Have you ever wondered what calligraphic Zen art might look like if it had originated in Alabama? The answer might be in the work of Stephen Strickland. Ditto abstract art. In his new Cole Pratt Gallery expo, the Jackson, Mississippi-born, Mobile, Alabama-based painter once again focuses on crowds in public spaces such as beaches or concerts, but if his earlier works were figurative while hinting at abstraction, his new stuff is abstract yet about human figures — and the spaces between those figures. Abstraction is a time-honored genre, but what makes these unpretentious abstract canvases different from most is their oddly intuitive aura of personal discovery, a quality more typically associated with Zen and self-taught artists. For instance, abstract art pioneer Vassily Kandinsky made pristine paintings like avant-garde symphonic compositions, but Strickland's canvases resonate more contrapuntal, almost Caribbean, rhythms.
At first glance, Layered Memory (pictured) suggests a vaguely chaotic array of manic mark-making, as if prehistoric cave painters had memorialized their own version of a mosh pit, or maybe just a crowded dance hall somewhere in Cuba. Look closely and the marks increasingly evoke human forms, and the spaces between them suggest percussive rhythms, as if conga drums were part of the mix. Along the Beach is comprised of an array of pallid earth, sand and cadmium swatches that, while compositionally related, yield a contemplative sense of people gathered on an anonymous public expanse, yet seemingly alone with their thoughts. In Pale Memory, the forms are more ghostly if not amorphous, like specters from mythic notions of the transmigration of souls, or maybe fragments of elusive dreams. Strickland's artist statement says: "My work shows a visual rhythm created by the patterns of crowds and brushstrokes.
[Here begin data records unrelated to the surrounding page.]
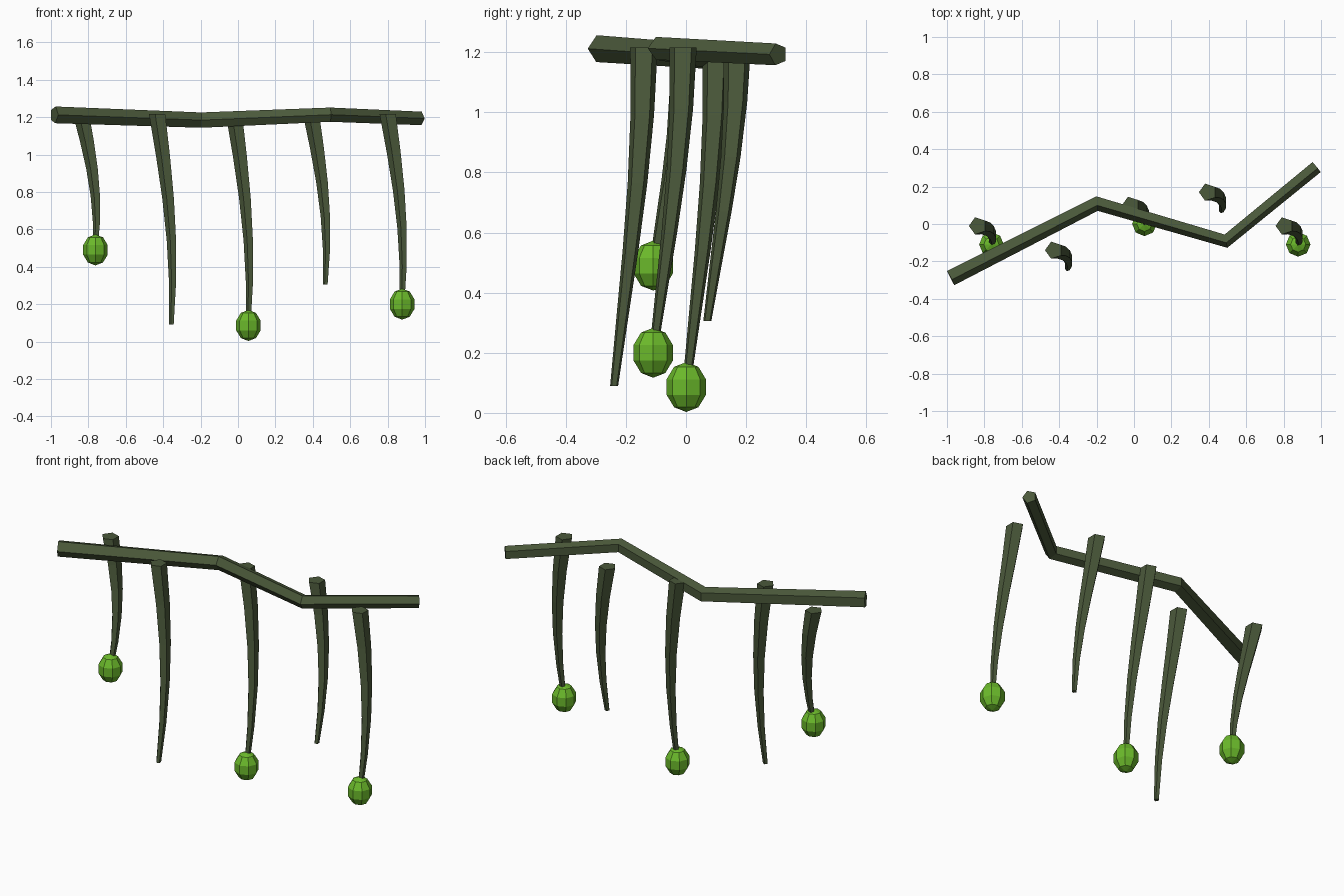
import bpy, bmesh
from math import sin, cos, tau, pi
from mathutils import Vector

if "Cube" in bpy.data.objects:
    bpy.data.objects.remove(bpy.data.objects["Cube"])


def make_material(name, colour):
    mat = bpy.data.materials.new(name)
    mat.use_nodes = True
    mat.diffuse_color = (*colour, 1)
    mat.node_tree.nodes["Principled BSDF"].inputs["Base Color"].default_value = (*colour, 1)
    return mat


bark = make_material("dark olive bark", (0.07, 0.1, 0.043))
fruit_green = make_material("bright green", (0.148, 0.49, 0.024))


def finish(name, bm, mat):
    bmesh.ops.recalc_face_normals(bm, faces=bm.faces)
    mesh = bpy.data.meshes.new(name)
    bm.to_mesh(mesh)
    bm.free()
    mesh.materials.append(mat)
    obj = bpy.data.objects.new(name, mesh)
    bpy.context.collection.objects.link(obj)
    return obj


def tube(name, sections, mat, sides=5):
    """Skin rings given as (centre, radius, first axis, second axis)."""
    bm = bmesh.new()
    rings = []
    for centre, radius, u, v in sections:
        rings.append([bm.verts.new(centre + radius * (u * cos(tau * i / sides) + v * sin(tau * i / sides)))
                      for i in range(sides)])
    for a, b in zip(rings, rings[1:]):
        for i in range(sides):
            j = (i + 1) % sides
            bm.faces.new((a[i], a[j], b[j], b[i]))
    bm.faces.new(rings[0])
    bm.faces.new(rings[-1])
    return finish(name, bm, mat)


# Crooked branch with five sides and a slight taper
path = [Vector(p) for p in ((-0.982, -0.285, 1.212), (-0.198, 0.113, 1.184),
                            (0.491, -0.088, 1.213), (0.974, 0.307, 1.193))]
radii = (0.047, 0.043, 0.04, 0.038)
up = Vector((0, 0, 1))
sections = []
for k, point in enumerate(path):
    tangent = Vector()
    if k > 0:
        tangent += (point - path[k - 1]).normalized()
    if k < len(path) - 1:
        tangent += (path[k + 1] - point).normalized()
    side = tangent.cross(up).normalized()
    sections.append((point, radii[k], side, side.cross(tangent).normalized()))
tube("branch", sections, bark)


# Hanging vines that curl as they drop
def vine(name, x, y, tip, top=1.216, steps=5):
    rings = []
    for s in range(steps + 1):
        t = s / steps
        centre = Vector((x + 0.08 * sin(2 * t), y - 0.07 * (1 - cos(2 * t)), top + (tip - top) * t))
        rings.append((centre, 0.048 - 0.034 * t, Vector((-1, 0, 0)), Vector((0, 1, 0))))
    tube(name, rings, bark)
    return rings[-1][0]


# Faceted fruit pod around a vine tip
def pod(name, centre):
    bm = bmesh.new()
    bmesh.ops.create_uvsphere(bm, u_segments=8, v_segments=5, radius=1)
    bmesh.ops.scale(bm, vec=(0.069, 0.069, 0.083), verts=bm.verts)
    finish(name, bm, fruit_green).location = centre


vines = [(-0.835, -0.01, 0.49, True), (-0.428, -0.14, 0.09, False), (-0.017, 0.1, 0.086, True),
         (0.395, 0.17, 0.305, False), (0.805, -0.01, 0.2, True)]
for n, (x, y, tip, has_pod) in enumerate(vines, 1):
    end = vine(f"vine_{n}", x, y, tip)
    if has_pod:
        pod(f"fruit_pod_{n}", end)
These regular recurrences evoke more than feelings of sight, but of time, space, movement and sound. When the painting is completed, I hear a new and unique song."